Now, you... can cook eggs in any kind of pan — even a cast-iron skillet. But you need to make sure you have oil in it and keep the eggs moving, so that a bond never gets a chance to form.
Besides, you can't flip eggs in a cast iron skillet. It's too heavy! Or if you can, you don't have to worry about pans, you can just go around crushing things with your bare hands until someone agrees to make eggs for you.
For the rest of us, a nonstick pan is best. An 8-inch omelet pan is the right size for cooking two eggs, and it's shaped so the eggs will slide around and flip like a circus acrobat.
The right way: Cook your eggs in a nonstick pan.
07 of 07
Your Eggs Weren't Fresh
This doesn't mean they were spoiled, just old. As an egg ages, it slumps. It slackens. It loses its firmness. A fresh egg is perky. Its yolk stands up straight and points skyward. The white is tight and compact. All these qualities make fresh eggs highly desirable for poaching and griddling. A fresh egg holds its shape when you poach it, and it doesn't go sprawling across the pan when you crack it.
But there are some things an old egg can do that a fresh one can't. OK, one thing,... namely, they're easy to peel when you hard-boil them.
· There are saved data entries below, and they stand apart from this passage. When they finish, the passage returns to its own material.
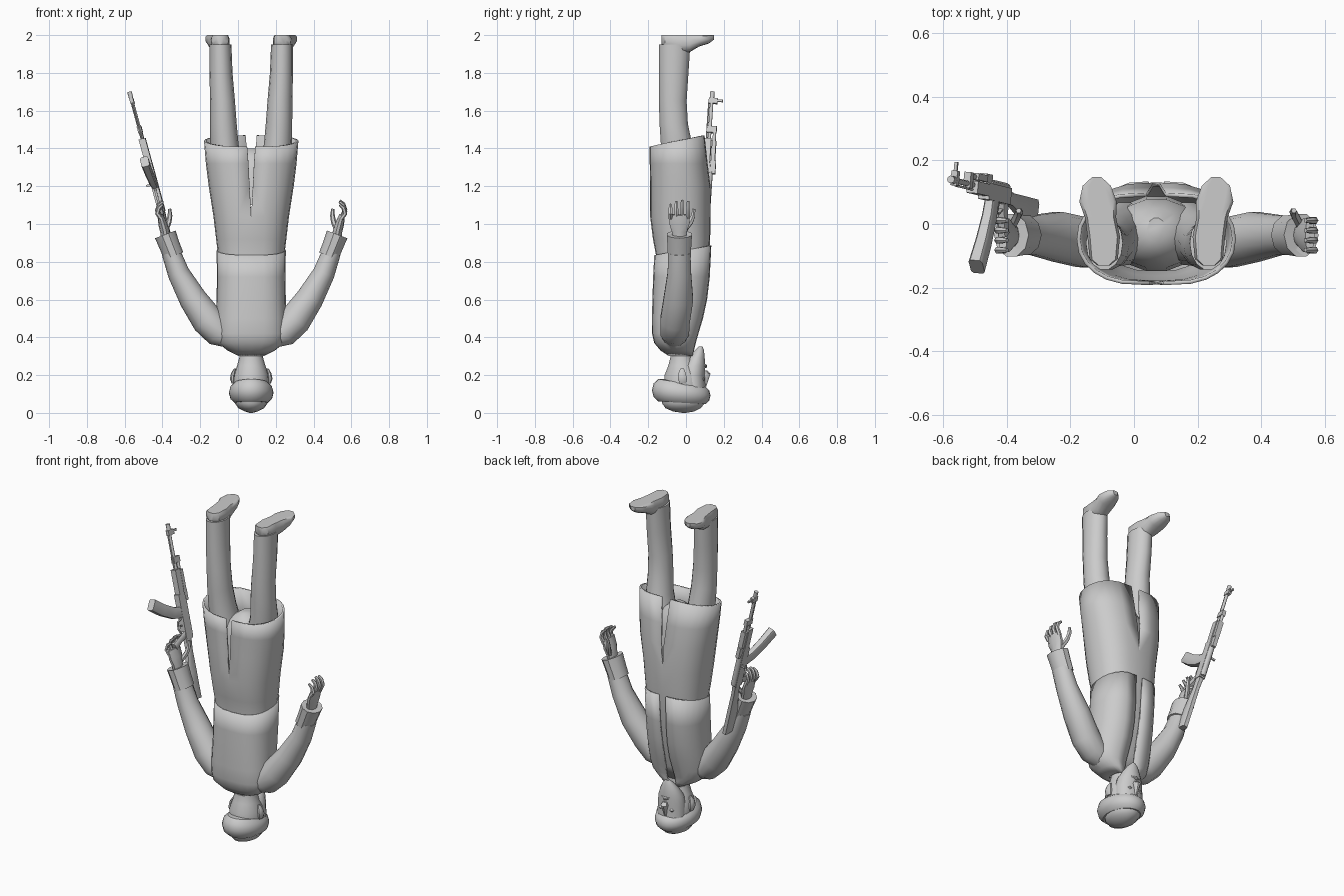
import bpy, bmesh
from math import sin, cos, pi, radians
from mathutils import Vector, Matrix

old = bpy.data.objects.get("Cube")
if old:
    bpy.data.objects.remove(old, do_unlink=True)

grey = bpy.data.materials.new("plain grey")
grey.use_nodes = True
GREY = (0.6, 0.6, 0.6, 1)
grey.diffuse_color = GREY
grey.node_tree.nodes["Principled BSDF"].inputs["Base Color"].default_value = GREY

MID = 0.07  # body centre line
BODY = Matrix.Translation((MID, 0, 0))


def finish(name, bm, matrix=BODY, mirror=False, thick=0, angle=40):
    """Turn a bmesh into a shaded, optionally mirrored object."""
    bmesh.ops.recalc_face_normals(bm, faces=bm.faces)
    mesh = bpy.data.meshes.new(name)
    bm.to_mesh(mesh)
    bm.free()
    mesh.materials.append(grey)
    mesh.polygons.foreach_set("use_smooth", [True] * len(mesh.polygons))
    mesh.set_sharp_from_angle(angle=radians(angle))
    obj = bpy.data.objects.new(name, mesh)
    obj.matrix_world = matrix
    bpy.context.scene.collection.objects.link(obj)
    if mirror:
        obj.modifiers.new("Mirror", 'MIRROR').merge_threshold = 0.001
    if thick:
        solid = obj.modifiers.new("Solidify", 'SOLIDIFY')
        solid.thickness = thick
    return obj


def skin(bm, rings, closed=True):
    """Bridge lists of points into quads."""
    verts = [[bm.verts.new(p) for p in ring] for ring in rings]
    n = len(verts[0])
    for a, b in zip(verts, verts[1:]):
        for i in range(n if closed else n - 1):
            j = (i + 1) % n
            bm.faces.new((a[i], a[j], b[j], b[i]))
    if closed:
        bm.faces.new(verts[0])
        bm.faces.new(verts[-1])


def power(value, e):
    return (1 if value >= 0 else -1) * abs(value) ** e


def loft(name, pts, radii, n=14, e=1.0, ref=(0, 1, 0), along=None, top=None, **kw):
    """Sweep ellipses along points; radii are (along ref, across)."""
    pts = [Vector(p) for p in pts]
    rings = []
    for i, (p, (a, b)) in enumerate(zip(pts, radii)):
        t = Vector(along) if along else pts[min(i + 1, len(pts) - 1)] - pts[max(i - 1, 0)]
        t.normalize()
        u = Vector(ref)
        u = (u - t * u.dot(t)).normalized()
        v = t.cross(u)
        ring = []
        for k in range(n):
            ang = 2 * pi * (k + 0.5) / n
            q = p + u * a * power(cos(ang), e) + v * b * power(sin(ang), e)
            if top:
                q.z = min(q.z, top)
            ring.append(q)
        rings.append(ring)
    bm = bmesh.new()
    skin(bm, rings)
    return finish(name, bm, **kw)


def stack(name, rows, **kw):
    """Level rings given as (z, centre x, half width, back y, front y)."""
    return loft(name, [(x, (y0 + y1) / 2, z) for z, x, w, y0, y1 in rows],
                [((y1 - y0) / 2, w) for z, x, w, y0, y1 in rows], along=(0, 0, 1), **kw)


def panel(name, rows, slope, n=12, thick=0.012):
    """Half garment (z, half width, back y, front y, back gap, front gap)."""
    rings = []
    for k, (z, w, y0, y1, gap0, gap1) in enumerate(rows):
        ring = []
        for i in range(n + 1):
            ang = pi * i / n - pi / 2
            s, c = sin(ang), max(cos(ang), 0)
            x = w * c ** 0.75 + (gap1 if s > 0 else gap0) * abs(s) ** 6
            y = (y0 + y1) / 2 + (y1 - y0) / 2 * power(s, 0.9)
            ring.append((x, y, z + (slope * s if k == 0 else 0)))
        rings.append(ring)
    bm = bmesh.new()
    skin(bm, rings, closed=False)
    return finish(name, bm, mirror=True, thick=thick)


# Shoes, legs and hips
shoe = [(-.13, .165, .02, 1.95), (-.11, .165, .045, 1.93), (-.04, .165, .052, 1.9),
        (.02, .175, .05, 1.91), (.07, .183, .06, 1.94), (.12, .187, .045, 1.955),
        (.147, .187, .015, 1.975)]
loft("shoes", [(x, y, (z + 2.02) / 2) for y, x, w, z in shoe],
     [(w, (2.02 - z) / 2) for y, x, w, z in shoe],
     ref=(1, 0, 0), along=(0, 1, 0), top=2.0, e=0.8, mirror=True)
stack("trouser_legs", [(1.95, .163, .058, -.145, .025), (1.8, .16, .061, -.145, .015),
                       (1.65, .152, .066, -.145, .005), (1.53, .147, .07, -.142, .012),
                       (1.42, .142, .075, -.135, .035), (1.2, .1, .085, -.13, .07)], mirror=True)
stack("hips", [(1.4, 0, .03, -.06, .02), (1.36, 0, .09, -.11, .05),
               (1.28, 0, .14, -.14, .08), (1.1, 0, .15, -.15, .09)])

# Long shirt with slits front and back
panel("long_shirt", [(1.44, .25, -.192, .098, .022, .03), (1.32, .24, -.192, .115, .015, .018),
                     (1.2, .225, -.19, .13, .009, .01), (1.04, .2, -.19, .13, 0, 0),
                     (.92, .186, -.175, .128, 0, 0), (.84, .176, -.16, .122, 0, 0),
                     (.6, .17, -.165, .1, 0, 0), (.42, .16, -.16, .05, 0, 0),
                     (.34, .1, -.11, .03, 0, 0)], 0.03)

# Open jacket
panel("jacket", [(.86, .183, -.168, .134, 0, .025), (.72, .182, -.174, .126, 0, .022),
                 (.6, .183, -.178, .112, 0, .02), (.5, .185, -.18, .09, 0, .02),
                 (.42, .185, -.18, .066, 0, .025), (.37, .175, -.168, .052, 0, .03),
                 (.33, .125, -.135, .042, 0, .03), (.3, .066, -.09, .036, 0, .02)], 0.025)

# Sleeves and cuffs
loft("sleeves", [(.11, -.06, .39), (.17, -.06, .425), (.23, -.058, .49), (.31, -.04, .605),
                 (.385, -.035, .74), (.425, -.035, .85)],
     [(.06, .05), (.078, .078), (.08, .085), (.08, .073), (.064, .058), (.06, .05)], mirror=True)
loft("cuffs", [(.41, -.035, .83), (.432, -.035, .885), (.455, -.035, .945), (.452, -.035, .938)],
     [(.064, .054), (.066, .055), (.07, .058), (.055, .042)], n=10, mirror=True)

# Hands
loft("palms", [(.45, -.035, .91), (.457, -.035, .96), (.468, -.035, 1.0), (.482, -.035, 1.05)],
     [(.034, .026), (.042, .025), (.055, .024), (.056, .015)], n=10, mirror=True)


def digit(name, pts, r):
    loft(name, pts, [(r, r), (r, r), (r * .9, r * .9), (r * .6, r * .6)], n=6, mirror=True)


for i, reach in enumerate((-.015, 0, .006, 0)):
    y = -.082 + i * .031
    digit("fingers_%d" % (i + 1), [(.478, y, 1.03), (.497, y, 1.07 + reach),
                                   (.488, y, 1.1 + reach), (.468, y, 1.118 + reach)], .012)
digit("thumbs", [(.452, -.005, .97), (.436, .025, 1.01), (.43, .038, 1.045), (.432, .042, 1.08)], .014)

# Head, bearded face, nose, eyes and ears
stack("head", [(.36, 0, .058, -.08, .03), (.3, 0, .061, -.082, .032), (.25, 0, .075, -.095, .05),
               (.2, 0, .093, -.115, .085), (.12, 0, .098, -.12, .095), (.05, 0, .08, -.1, .08)], n=18)
stack("bearded_jaw", [(.352, 0, .012, .068, .088), (.33, 0, .034, .045, .096),
                      (.29, 0, .058, .01, .1), (.25, 0, .076, -.02, .104),
                      (.2, 0, .084, -.03, .1), (.13, 0, .086, -.03, .105)], n=16)
stack("nose", [(.225, 0, .014, .09, .112), (.208, 0, .021, .085, .132),
               (.18, 0, .014, .085, .122), (.14, 0, .01, .085, .108)], n=8)
loft("mouth", [(-.03, .092, .252), (0, .104, .246), (.03, .092, .252)],
     [(.006, .006), (.009, .01), (.006, .006)], n=8)
stack("ears", [(.235, .086, .006, -.03, -.01), (.21, .096, .012, -.042, 0),
               (.18, .1, .014, -.045, .008), (.155, .096, .008, -.035, 0)], n=8, mirror=True)
stack("eyes", [(.188, .036, .006, .082, .094), (.178, .036, .015, .08, .1),
               (.168, .036, .006, .082, .094)], n=8, mirror=True)

# Cap: rolled brim and shallow crown
bm = bmesh.new()
brim = []
for i in range(28):
    a = 2 * pi * i / 28
    thick = .048 - .006 * sin(a)
    ring = []
    for k in range(10):
        b = 2 * pi * k / 10
        out = thick * .9 * cos(b)
        ring.append(((.075 + out) * cos(a), -.02 + (.112 + out) * sin(a),
                     .106 - .014 * sin(a) + thick * 1.15 * sin(b)))
    brim.append(ring)
skin(bm, brim + brim[:1])
bmesh.ops.remove_doubles(bm, verts=bm.verts, dist=.0001)
bmesh.ops.delete(bm, geom=[f for f in bm.faces if len(f.verts) > 4], context='FACES_ONLY')
finish("cap_brim", bm)
stack("cap_crown", [(.11, 0, .09, -.13, .105), (.05, 0, .086, -.128, .1), (.025, 0, .068, -.11, .08),
                    (.008, 0, .035, -.07, .045), (0, 0, .008, -.02, 0)], n=18)

# Rifle frame: x across, y towards the sights, z from muzzle to butt
aim = Vector((.265, -.065, -.97)).normalized()
up = Vector((.08, 1, 0))
up = (up - aim * up.dot(aim)).normalized()
RIFLE = Matrix((up.cross(aim), up, aim)).transposed().to_4x4()
RIFLE.translation = (-.575, .14, 1.7)


def rod(name, t0, t1, h, r):
    loft(name, [(0, h, t0), (0, h, t1)], [(r, r)] * 2, n=10, matrix=RIFLE)


def block(name, t0, t1, h0, h1, w, x=0):
    bm = bmesh.new()
    bmesh.ops.create_cube(bm, size=1)
    bmesh.ops.scale(bm, verts=bm.verts, vec=(w, h1 - h0, t1 - t0))
    bmesh.ops.translate(bm, verts=bm.verts, vec=(x, (h0 + h1) / 2, (t0 + t1) / 2))
    finish(name, bm, matrix=RIFLE)


def bar(name, pts, radii, e=.4):
    loft(name, pts, radii, n=8, e=e, ref=(1, 0, 0), matrix=RIFLE)


rod("barrel", 0, .45, 0, .009)
rod("muzzle_brake", 0, .035, 0, .012)
rod("cleaning_rod", .06, .28, -.015, .004)
rod("gas_tube", .2, .42, .026, .009)
block("front_sight_base", .035, .065, -.016, .03, .02)
block("front_sight_post", .042, .054, .03, .058, .01)
block("gas_block", .19, .225, -.014, .036, .022)
block("lower_handguard", .26, .4, -.026, .012, .036)
block("upper_handguard", .27, .38, .017, .038, .03)
block("rear_sight", .38, .45, .012, .044, .022)
block("receiver", .4, .66, -.036, .016, .036)
rod("receiver_cover", .44, .65, .014, .017)
block("charging_handle", .5, .512, .006, .014, .03, .03)
bar("magazine", [(0, -.02, .505), (0, -.09, .49), (0, -.17, .45), (0, -.25, .395)],
    [(.017, .032), (.019, .033), (.021, .034), (.023, .034)])
bar("pistol_grip", [(0, -.03, .63), (0, -.08, .65), (0, -.13, .675)],
    [(.015, .02), (.014, .018), (.015, .022)])
bar("trigger_guard", [(0, -.036, .54), (0, -.065, .55), (0, -.07, .59), (0, -.05, .63)],
    [(.006, .003)] * 4)
bar("trigger", [(0, -.036, .58), (0, -.056, .575)], [(.004, .004)] * 2)
bar("stock", [(0, -.012, .65), (0, -.016, .72), (0, -.03, .85), (0, -.046, 1.0)],
    [(.016, .024), (.014, .02), (.016, .034), (.016, .05)])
There's an air pocket beneath the shell that expands as the egg ages, making it easier to peel an older egg than a fresh one, where the shell clings to the egg more tightly.
You can use this simple test to tell a fresh egg from a not-so-fresh one.
The right way: Use your fresh eggs for poaching and griddling, and older ones for hard-boiling.